The Nonprofit and Small Business Clinic at New York Law School, led by Professor Gowri Krishna and Adjunct Professor Susan H. Chase, helps law students develop the knowledge and skills to handle a wide-range of transactional legal matters by providing free corporate legal services to nonprofit organizations and small businesses throughout New York City.
Clients of the clinic range from start-ups to more mature entities, and they generally come from or benefit low-income communities. The clinic helps prepare law students for work with organizational clients and introduces students to opportunities for transactional lawyers to further economic, environmental, racial, and social justice.
Helping Clients During the COVID-19 Pandemic
Last year, Alexis Bello 3L, David Escoto ’21, Shervica Gonzalez ’21, Hootan Kashi ’21, Yuriko Miyasaka ’21, Raquel Montagne ’21, Sade Reid ’21, and Kiriaki Tzanis ’21 advised a number of small business clients in the realm of lifestyle and design.
Clinic students worked with a designer whose business was expanding because of a demand for her services as offices adapted to new COVID-19 protocols. The clinic also worked with a client, “R,” who was able to turn his passion into a full-time job after he lost full time employment due to the pandemic. In addition to providing R with more traditional transactional legal assistance, clinic students drafted an “Influencer Agreement” to help R protect his business relationship with a social media influencer who was promoting his product. Clinic students also provided legal assistance to a worker’s co-op to help them resolve some contract difficulties caused by the COVID-19 pandemic.
In addition to handling matters for individual clients, the Nonprofit and Small Business Clinic partnered with the Interfaith Center of New York and the Wilf Impact Center for Public Interest Law to develop a comprehensive workshop on starting a nonprofit organization that was presented to community groups and community advocates. The clinic also continued their partnership and collaboration with the School’s PTO Trademark Clinic, recommending some clients who could benefit from additional counseling on potential trademark issues related to their businesses or organizations.

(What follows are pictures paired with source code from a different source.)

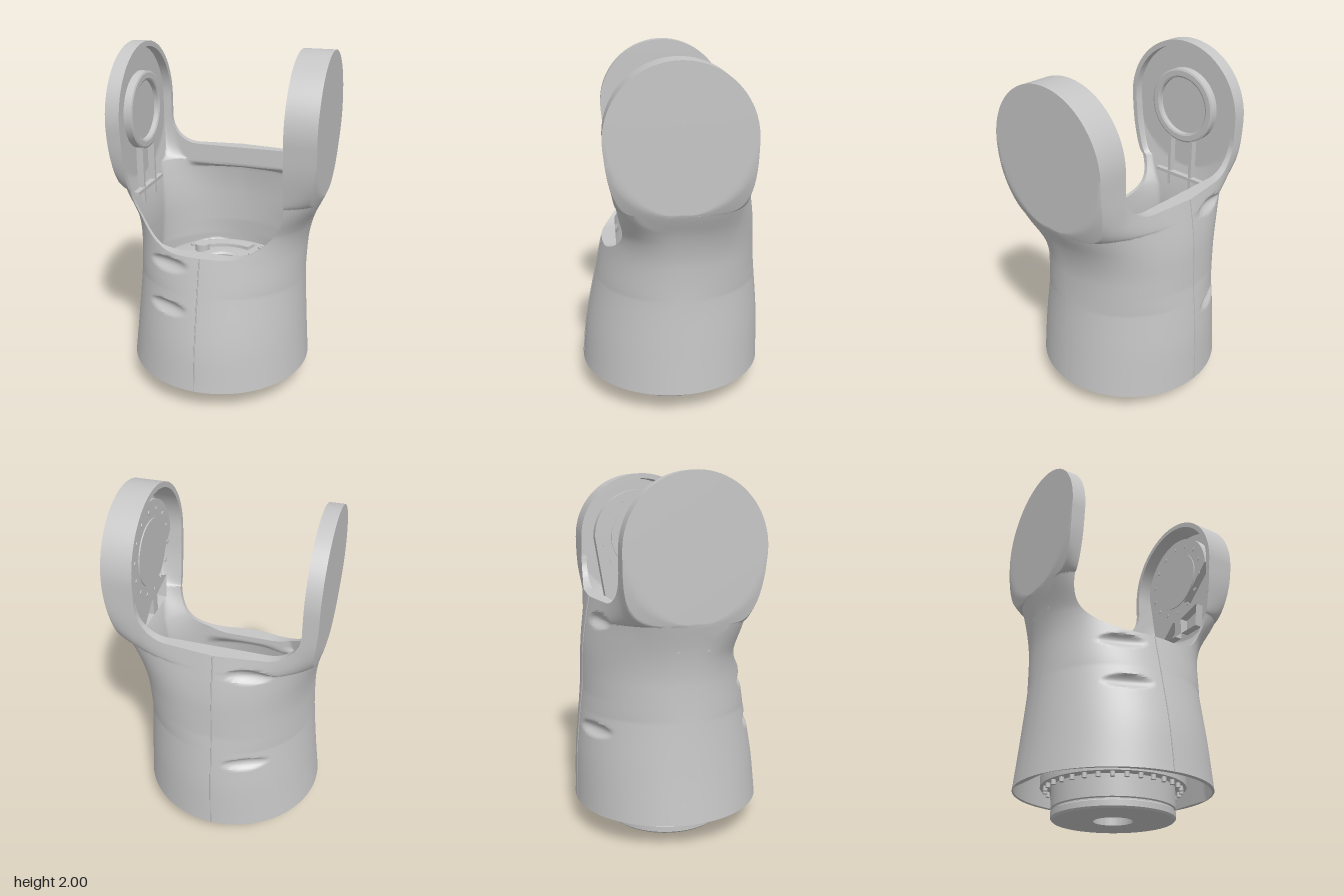
import * as THREE from 'three';
import { toCreasedNormals } from 'three/addons/utils/BufferGeometryUtils.js';

const CX = -0.04, AXIS_Y = 1.61, R = 0.385, WALL = 0.03;
const casing = new THREE.MeshStandardMaterial({ color: 0xc5c5c5, side: THREE.DoubleSide });
casing.name = 'casing grey';

// Smooth curve through [y, value] points
function profile(pts) {
  const n = pts.length - 1;
  const slope = i => {
    const a = pts[Math.max(0, i - 1)], b = pts[Math.min(n, i + 1)];
    return (b[1] - a[1]) / (b[0] - a[0]);
  };
  return y => {
    if (y <= pts[0][0]) return pts[0][1];
    if (y >= pts[n][0]) return pts[n][1];
    let i = 0;
    while (y > pts[i + 1][0]) i++;
    const h = pts[i + 1][0] - pts[i][0], t = (y - pts[i][0]) / h, t2 = t * t, t3 = t2 * t;
    return (2 * t3 - 3 * t2 + 1) * pts[i][1] + (t3 - 2 * t2 + t) * h * slope(i)
      + (3 * t2 - 2 * t3) * pts[i + 1][1] + (t3 - t2) * h * slope(i + 1);
  };
}
// Half extents of the casing; the sides run on past 1.23, where the flat arm discs cut them off
const xLeft = profile([[0.145, 0.495], [0.4, 0.478], [0.7, 0.462], [0.9, 0.467], [1, 0.482], [1.1, 0.512], [1.23, 0.57], [1.35, 0.6]]);
const xRight = profile([[0.145, -0.575], [0.4, -0.545], [0.7, -0.518], [0.9, -0.51], [1, -0.515], [1.1, -0.53], [1.23, -0.56], [1.35, -0.585]]);
const zFront = profile([[0.145, 0.535], [0.4, 0.507], [0.7, 0.448], [0.915, 0.402], [1.05, 0.365], [1.23, 0.343], [1.45, 0.372], [1.61, 0.385]]);
const zBack = profile([[0.145, 0.535], [0.5, 0.522], [1, 0.463], [1.325, 0.395], [1.45, 0.387], [1.61, 0.385]]);
const backRidge = profile([[0.8, 0], [1.325, 0.045], [1.5, 0]]);
// Squareness of the section
const powerFront = profile([[0.7, 2], [1.04, 2.5], [1.23, 4.5], [1.5, 7]]);
const powerBack = profile([[0.7, 2], [1.1, 2.6], [1.325, 3.8], [1.5, 7]]);
const smooth = THREE.MathUtils.smoothstep, lerp = THREE.MathUtils.lerp;

// Scooped vents: side (front 1, back -1), x, y
const vents = [[1, -0.23, 0.85], [1, -0.225, 0.605], [-1, -0.225, 1.22], [-1, -0.225, 0.62]];

// Casing point: u runs round the section (0..4), v is the height; inner = inside of the wall
function shellPoint(u, v, inner = false) {
  const k = Math.floor(u) % 4, f0 = u - Math.floor(u), t = k % 2 ? 1 - f0 : f0;
  const sx = k === 0 || k === 3 ? 1 : -1, sz = k < 2 ? 1 : -1;
  const w = inner ? WALL : 0, ratio = (R - w) / R, dy = v - AXIS_Y;
  const side = y => (sx > 0 ? xLeft(y) - CX : CX - xRight(y));
  const arc = Math.sqrt(Math.max(0, R * R - dy * dy)) * ratio;
  const zm = dy >= 0 ? arc : Math.max(arc, (sz > 0 ? zFront(v) : zBack(v)) - w);
  let x = side(v), z = arc * t / 0.2;
  if (t > 0.2) {
    const a = (t - 0.2) / 0.8 * Math.PI / 2, e = 2 / (sz > 0 ? powerFront(v) : powerBack(v));
    x *= Math.pow(Math.max(0, Math.cos(a)), e);
    z = arc + (zm - arc) * Math.pow(Math.sin(a), e);
  }
  // Flat arm disc, with the flank falling away evenly around its edge
  const beyond = dy < 0 ? Math.max(0, Math.hypot(dy, z) - R) : 0;
  x = Math.min(x, side(1.23 - beyond) - w);
  if (sz < 0) z += backRidge(v) * Math.max(0, 1 - x / 0.44);
  x = CX + sx * x;
  for (const [face, vx, vy] of vents) {
    if (face === sz) z -= 0.032 * Math.max(0, 1 - ((x - vx) / 0.125) ** 2 - ((v - vy) / 0.042) ** 2);
  }
  if (inner) {
    // Thickened lips under the two openings
    const lip = sz > 0 ? smooth(v, 0.8, 0.88) * (1 - smooth(v, 1.15, 1.3))
      : smooth(v, 1.17, 1.21) * (1 - smooth(v, 1.4, 1.5));
    z = lerp(z, Math.min(z, sz > 0 ? 0.32 : 0.355), lip);
  }
  return new THREE.Vector3(x, inner && dy > 0 ? AXIS_Y + dy * ratio : v, sz * z);
}

// Signed distance to the U-shaped opening between the arms
function opening(p) {
  const [bottom, r] = p.z > 0 ? [0.915, 0.31] : [1.325, 0.17];
  const qx = Math.abs(p.x - CX) - 0.44 + r, qy = bottom - p.y + r;
  return Math.min(Math.max(qx, qy), 0) + Math.hypot(Math.max(qx, 0), Math.max(qy, 0)) - r;
}

function casingGeometry() {
  const rows = [], cols = 192, out = [];
  for (let i = 0; i < 104; i++) rows.push(0.145 + (1.225 - 0.145) * i / 103);
  for (let i = 0; i <= 40; i++) rows.push(AXIS_Y - R * Math.cos(Math.PI * i / 40));
  const tri = (a, b, c) => {
    const area = b.clone().sub(a).cross(c.clone().sub(a)).length();
    if (area > 1e-9) for (const p of [a, b, c]) out.push(p.x, p.y, p.z);
  };
  const node = (u, v) => ({ u, v, d: opening(shellPoint(u, v)) });
  const grid = rows.map(v => Array.from({ length: cols + 1 }, (_, i) => node(i * 4 / cols, v)));
  const addClipped = corners => {
    const poly = [];
    corners.forEach((a, i) => {
      const b = corners[(i + 1) % 3];
      if (a.d >= 0) poly.push(a);
      if ((a.d >= 0) !== (b.d >= 0)) {
        const t = a.d / (a.d - b.d);
        poly.push({ u: lerp(a.u, b.u, t), v: lerp(a.v, b.v, t), cut: true });
      }
    });
    const o = poly.map(p => shellPoint(p.u, p.v)), n = poly.map(p => shellPoint(p.u, p.v, true));
    for (let i = 1; i + 1 < poly.length; i++) {
      tri(o[0], o[i], o[i + 1]);
      tri(n[0], n[i + 1], n[i]);
    }
    // Rim joining outside and inside along cut and bottom edges
    poly.forEach((a, i) => {
      const j = (i + 1) % poly.length, b = poly[j];
      if ((a.cut && b.cut) || (a.v === rows[0] && b.v === rows[0])) {
        tri(o[i], n[i], n[j]);
        tri(o[i], n[j], o[j]);
      }
    });
  };
  for (let r = 0; r + 1 < rows.length; r++) for (let c = 0; c < cols; c++) {
    const a = grid[r][c], b = grid[r][c + 1], d = grid[r + 1][c], e = grid[r + 1][c + 1];
    addClipped([a, d, b]);
    addClipped([b, d, e]);
  }
  const g = new THREE.BufferGeometry();
  g.setAttribute('position', new THREE.Float32BufferAttribute(out, 3));
  return toCreasedNormals(g, 0.7);
}

export function createModel() {
  const model = new THREE.Group();
  const add = (name, geo, x = 0, y = 0, z = 0) => {
    const m = new THREE.Mesh(geo, casing);
    m.name = name;
    m.position.set(x, y, z);
    model.add(m);
    return m;
  };
  const cylX = (r, h, n = 48) => new THREE.CylinderGeometry(r, r, h, n).rotateZ(Math.PI / 2);
  const cylY = (r, h, n = 20) => new THREE.CylinderGeometry(r, r, h, n);
  const lathe = pts => toCreasedNormals(new THREE.LatheGeometry(pts.map(p => new THREE.Vector2(...p)), 72), 0.4);
  const circle = (n, r, fn) => {
    for (let i = 0; i < n; i++) fn(r * Math.cos(i * 2 * Math.PI / n), r * Math.sin(i * 2 * Math.PI / n));
  };

  add('casing', casingGeometry());

  // Seams down the middle of front and back
  for (const [u, top] of [[1, 0.912], [3, 1.322]]) {
    const pts = Array.from({ length: 16 }, (_, i) => shellPoint(u, lerp(0.147, top, i / 15)));
    add('seam', new THREE.TubeGeometry(new THREE.CatmullRomCurve3(pts), 40, 0.004, 4));
  }

  // Hollow joint drive with stepped flanges
  add('jointDrive', lathe([[0.105, 0], [0.32, 0], [0.33, 0.01], [0.33, 0.04], [0.322, 0.045], [0.322, 0.052], [0.33, 0.057],
    [0.33, 0.17], [0.39, 0.17], [0.39, 0.24], [0.36, 0.26], [0.36, 0.62], [0.395, 0.64], [0.395, 0.69], [0.37, 0.7],
    [0.182, 0.7], [0.182, 0.715], [0.145, 0.715], [0.145, 0.725], [0.118, 0.725], [0.105, 0.715], [0.105, 0]]), CX);
  circle(24, 0.285, (x, z) => add('baseBolt', cylY(0.011, 0.004, 10), CX + x, 0.002, z));
  circle(32, 0.362, (x, z) => add('flangeBolt', cylY(0.013, 0.03, 10), CX + x, 0.16, z));
  circle(6, 0.165, (x, z) => add('collarBolt', cylY(0.008, 0.004, 10), CX + z, 0.717, x));

  // Fittings on the top plate
  for (const [x, z] of [[-0.29, -0.21], [0.13, -0.285], [-0.29, 0.21], [0.13, 0.285]]) {
    add('plateScrew', cylY(0.023, 0.012), x, 0.706, z);
    add('screwSocket', cylY(0.01, 0.004, 6), x, 0.713, z);
  }
  const sector = (r0, r1, a0, a1) => {
    const s = new THREE.Shape(), d = Math.PI / 180;
    s.absarc(0, 0, r1, a0 * d, a1 * d, false);
    s.absarc(0, 0, r0, a1 * d, a0 * d, true);
    return new THREE.ExtrudeGeometry(s, { depth: 0.02, bevelEnabled: false, curveSegments: 12 }).rotateX(-Math.PI / 2);
  };
  add('sidePocket', sector(0.235, 0.31, -18, 50), CX, 0.7);
  add('sidePocketWide', sector(0.19, 0.235, 22, 50), CX, 0.7);
  add('rearPocket', sector(0.25, 0.32, 68, 130), CX, 0.7);
  add('plugSocket', cylY(0.045, 0.05, 32), -0.22, 0.72, -0.16);
  add('connector', new THREE.BoxGeometry(0.13, 0.014, 0.07), 0.01, 0.707, 0.275).rotation.y = 0.2;

  // Bearing seat inside the right arm, with stalks and a crossbar
  add('bearingRing', lathe([[0.17, 0], [0.22, 0], [0.22, 0.045], [0.21, 0.05], [0.18, 0.05], [0.17, 0.045], [0.17, 0]])
    .rotateZ(-Math.PI / 2), -0.532, AXIS_Y);
  add('bearingCap', cylX(0.172, 0.015), -0.522, AXIS_Y);
  for (const z of [-0.08, 0.08]) add('stalk', new THREE.BoxGeometry(0.04, 0.34, 0.02), -0.505, 1.25, z);
  add('crossbar', new THREE.BoxGeometry(0.035, 0.02, 0.36), -0.498, 1.16);

  // Motor mount inside the left arm
  const plate = new THREE.Shape();
  plate.moveTo(0.22, -0.43);
  plate.absarc(0, 0, 0.29, 0, Math.PI, false);
  plate.lineTo(-0.22, -0.43);
  plate.closePath();
  for (const s of [-1, 1]) {
    const slot = new THREE.Path();
    slot.moveTo(s * 0.03, -0.39);
    slot.lineTo(s * 0.17, -0.39);
    slot.lineTo(s * 0.19, -0.25);
    slot.lineTo(s * 0.03, -0.29);
    slot.closePath();
    plate.holes.push(slot);
  }
  const plateGeo = new THREE.ExtrudeGeometry(plate, { depth: 0.05, bevelEnabled: false, curveSegments: 32 });
  add('motorMount', plateGeo.rotateY(-Math.PI / 2), 0.495, AXIS_Y);
  add('motorFace', cylX(0.19, 0.008), 0.442, AXIS_Y);
  circle(14, 0.235, (y, z) => add('mountBolt', cylX(0.012, 0.006, 12), 0.443, AXIS_Y + y, z));
  return model;
}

This year’s clinic students—Carlos Anguiano 3L, Gumana Attal 2L, Brittany Bone 3L, Jude Farsi 3L, Brittany Hulbert 3L, Saraya Ivanova 3L, Michelle Kerrigan 3L, Natalia LaMorta 3L, Clare Lazar 3L, Luke Lorenzini 3L, Simi Parikh 3L, Meagan Smyth 4L Evening, Amanda Spoto 2L, and Ezekiel Thompson 3L Evening—are already engaged in working with clients who reshape business as usual. As in the past, many of the clinic’s clients are small businesses and nonprofits run by Black, indigenous, and people of color (BIPOC) leaders, who are turning to more democratic practices in their ownership or membership, such as worker-owned cooperatives or worker self-directed nonprofits. Some of these client organizations arose to fill in gaps as needed during and because of the pandemic, including a mutual aid network of Spanish-speaking women located in Sunset Park.
Much of the clinic’s work this year focuses on business planning and strategizing, researching relevant questions of law, and drafting legal documents for new organizations, led by BIPOC women, that address racial inequity or diversity, equity, and inclusion (DEI) initiatives. One client is a worker-owned collective of Black queer educators, facilitators, and activists. Another client is a Black women-led organization that provides social justice-centered training and education to create safer and more inclusive work environments. Clinic students are also working with an organization that seeks to amplify the voices of women of color entrepreneurs and end the generational wealth gap by creating a network of resources and connecting fellow entrepreneurs with mentors and businesses.
As part of a new initiative for the 2021–22 academic year, the Nonprofit and Small Business Clinic is partnering with the Law for Black Lives (L4BL) Movement Lawyering Squad. Through this partnership, the four participating clinic students get a mini-clinic experience within the clinic, learning about movement lawyering from L4BL sessions on various political education topics. They also work with current practitioners in the organization to conduct policy research and co-develop legal and educational resources for community-based movement organizations.
The hands-on training and transactional skills that clinic students gain through working with current practitioners and a wide-range of nonprofits and small businesses leaves them well prepared to address the challenges that animate business.